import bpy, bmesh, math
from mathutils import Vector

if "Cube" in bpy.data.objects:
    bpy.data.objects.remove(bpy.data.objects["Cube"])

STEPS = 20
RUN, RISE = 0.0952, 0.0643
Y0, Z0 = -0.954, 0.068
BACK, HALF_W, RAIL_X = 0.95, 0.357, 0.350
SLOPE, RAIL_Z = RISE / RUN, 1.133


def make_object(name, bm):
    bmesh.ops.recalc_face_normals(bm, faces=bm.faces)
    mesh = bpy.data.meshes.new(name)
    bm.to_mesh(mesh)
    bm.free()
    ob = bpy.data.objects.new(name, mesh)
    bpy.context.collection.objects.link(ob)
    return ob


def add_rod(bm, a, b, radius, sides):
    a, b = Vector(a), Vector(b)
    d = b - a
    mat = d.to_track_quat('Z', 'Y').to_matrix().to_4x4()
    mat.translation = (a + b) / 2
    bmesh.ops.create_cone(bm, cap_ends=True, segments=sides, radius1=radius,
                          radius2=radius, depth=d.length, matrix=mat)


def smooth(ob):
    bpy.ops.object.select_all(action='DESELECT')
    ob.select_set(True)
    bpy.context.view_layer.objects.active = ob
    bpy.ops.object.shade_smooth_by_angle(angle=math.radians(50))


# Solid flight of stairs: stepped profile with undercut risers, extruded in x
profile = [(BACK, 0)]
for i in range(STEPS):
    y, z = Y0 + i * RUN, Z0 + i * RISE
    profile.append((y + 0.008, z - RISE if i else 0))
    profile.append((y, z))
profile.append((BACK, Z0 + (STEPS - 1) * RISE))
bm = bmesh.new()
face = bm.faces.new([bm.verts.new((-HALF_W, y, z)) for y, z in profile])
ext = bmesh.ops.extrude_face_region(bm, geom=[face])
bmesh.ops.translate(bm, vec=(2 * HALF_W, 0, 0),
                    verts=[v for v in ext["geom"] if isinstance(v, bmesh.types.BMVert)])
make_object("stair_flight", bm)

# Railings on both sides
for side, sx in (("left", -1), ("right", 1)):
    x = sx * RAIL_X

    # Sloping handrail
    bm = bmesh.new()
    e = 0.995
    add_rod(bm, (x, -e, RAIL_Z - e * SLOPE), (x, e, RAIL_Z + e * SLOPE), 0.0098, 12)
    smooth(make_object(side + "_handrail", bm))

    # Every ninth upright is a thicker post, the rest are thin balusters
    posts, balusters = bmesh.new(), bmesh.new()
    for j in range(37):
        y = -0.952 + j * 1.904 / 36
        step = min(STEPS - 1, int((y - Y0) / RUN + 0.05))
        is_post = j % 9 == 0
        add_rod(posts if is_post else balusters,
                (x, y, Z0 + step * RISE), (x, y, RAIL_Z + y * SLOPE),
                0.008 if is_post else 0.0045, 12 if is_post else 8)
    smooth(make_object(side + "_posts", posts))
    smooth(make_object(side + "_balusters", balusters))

___

Instructions to follow » From the records above, copy out the line with "profile.append((y, z))", the line with "0.008 if is_post", and every line between them, word for word.

Exercise response »
    profile.append((y, z))
profile.append((BACK, Z0 + (STEPS - 1) * RISE))
bm = bmesh.new()
face = bm.faces.new([bm.verts.new((-HALF_W, y, z)) for y, z in profile])
ext = bmesh.ops.extrude_face_region(bm, geom=[face])
bmesh.ops.translate(bm, vec=(2 * HALF_W, 0, 0),
                    verts=[v for v in ext["geom"] if isinstance(v, bmesh.types.BMVert)])
make_object("stair_flight", bm)

# Railings on both sides
for side, sx in (("left", -1), ("right", 1)):
    x = sx * RAIL_X

    # Sloping handrail
    bm = bmesh.new()
    e = 0.995
    add_rod(bm, (x, -e, RAIL_Z - e * SLOPE), (x, e, RAIL_Z + e * SLOPE), 0.0098, 12)
    smooth(make_object(side + "_handrail", bm))

    # Every ninth upright is a thicker post, the rest are thin balusters
    posts, balusters = bmesh.new(), bmesh.new()
    for j in range(37):
        y = -0.952 + j * 1.904 / 36
        step = min(STEPS - 1, int((y - Y0) / RUN + 0.05))
        is_post = j % 9 == 0
        add_rod(posts if is_post else balusters,
                (x, y, Z0 + step * RISE), (x, y, RAIL_Z + y * SLOPE),
                0.008 if is_post else 0.0045, 12 if is_post else 8)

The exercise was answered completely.